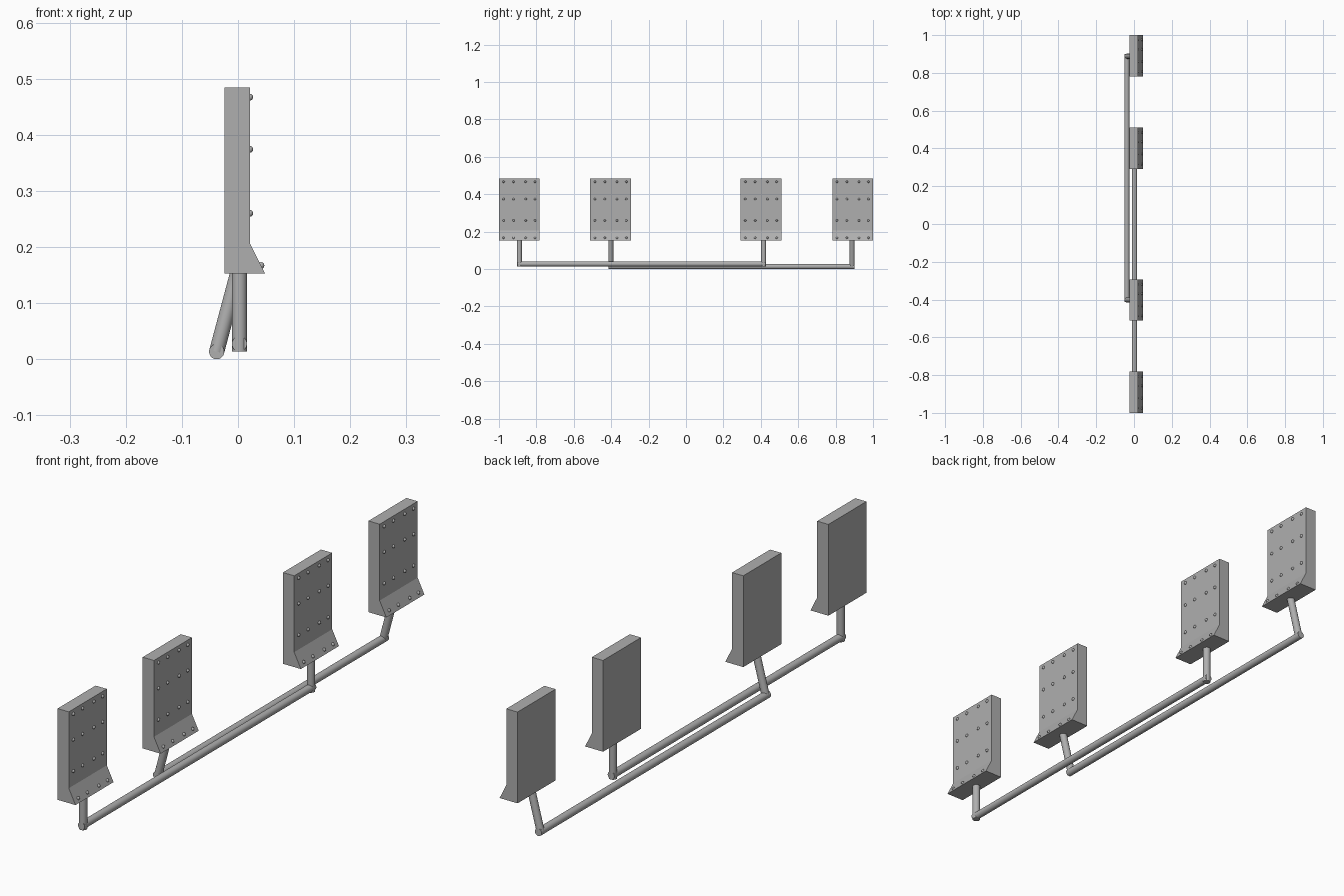
import bpy, bmesh, math
from mathutils import Vector, Matrix

if "Cube" in bpy.data.objects:
    bpy.data.objects.remove(bpy.data.objects["Cube"])

grey = bpy.data.materials.new("steel_grey")
grey.diffuse_color = (0.43, 0.43, 0.43, 1)
grey.use_nodes = True
grey.node_tree.nodes["Principled BSDF"].inputs["Base Color"].default_value = grey.diffuse_color

PIPE_R = 0.0135
PAD_W = 0.218
PAD_Y = (-0.891, -0.403, 0.401, 0.891)


def finish(name, bm, smooth=False):
    bmesh.ops.recalc_face_normals(bm, faces=bm.faces)
    mesh = bpy.data.meshes.new(name)
    bm.to_mesh(mesh)
    bm.free()
    mesh.materials.append(grey)
    obj = bpy.data.objects.new(name, mesh)
    bpy.context.collection.objects.link(obj)
    if smooth:
        bpy.ops.object.select_all(action='DESELECT')
        obj.select_set(True)
        bpy.context.view_layer.objects.active = obj
        bpy.ops.object.shade_smooth_by_angle(angle=math.radians(40))
    return obj


def pipe(name, a, b):
    a, b = Vector(a), Vector(b)
    d = b - a
    mat = Matrix.Translation((a + b) / 2) @ d.to_track_quat('Z', 'Y').to_matrix().to_4x4()
    bm = bmesh.new()
    bmesh.ops.create_cone(bm, cap_ends=True, segments=32, radius1=PIPE_R,
                          radius2=PIPE_R, depth=d.length, matrix=mat)
    return finish(name, bm, True)


# Target plates: side profile with a flared foot, extruded along y
PROFILE = [(-0.024, 0.153), (0.048, 0.153), (0.021, 0.207), (0.021, 0.484), (-0.024, 0.484)]


def plate(name, yc):
    bm = bmesh.new()
    face = bm.faces.new([bm.verts.new((x, yc - PAD_W / 2, z)) for x, z in PROFILE])
    ext = bmesh.ops.extrude_face_region(bm, geom=[face])
    verts = [v for v in ext["geom"] if isinstance(v, bmesh.types.BMVert)]
    bmesh.ops.translate(bm, verts=verts, vec=(0, PAD_W, 0))
    finish(name, bm)


# Rivets: four rows of four, the lowest row sits on the flare
def rivets(name, yc):
    bm = bmesh.new()
    for z in (0.467, 0.374, 0.26, 0.167):
        x = 0.021 + max(0, 0.207 - z) * 0.5
        for dy in (-0.084, -0.031, 0.034, 0.084):
            bmesh.ops.create_uvsphere(bm, u_segments=12, v_segments=8, radius=0.006,
                                      matrix=Matrix.Translation((x, yc + dy, z)))
    finish(name, bm, True)


for i, yc in enumerate(PAD_Y):
    plate(f"plate_{i + 1}", yc)
    rivets(f"rivets_{i + 1}", yc)

# Upright linkage: two vertical posts joined by a floor bar
for i, y in enumerate((-0.891, 0.415)):
    pipe(f"upright_post_{i + 1}", (0.0025, y, 0.014), (0.0025, y, 0.155))
pipe("upright_bar", (0.0025, -0.902, 0.0275), (0.0025, 0.426, 0.0275))

# Slanted linkage: two leaning posts joined by a floor bar behind
for i, y in enumerate((-0.402, 0.888)):
    pipe(f"slanted_post_{i + 1}", (-0.038, y, 0.0135), (0.0005, y, 0.158))
pipe("slanted_bar", (-0.038, -0.414, 0.0135), (-0.038, 0.901, 0.0135))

* [What the exercise asks] The lines holding the word "linkage" are the answer. Pull them out of the records and copy them.

* [Answer for the task]
# Upright linkage: two vertical posts joined by a floor bar
# Slanted linkage: two leaning posts joined by a floor bar behind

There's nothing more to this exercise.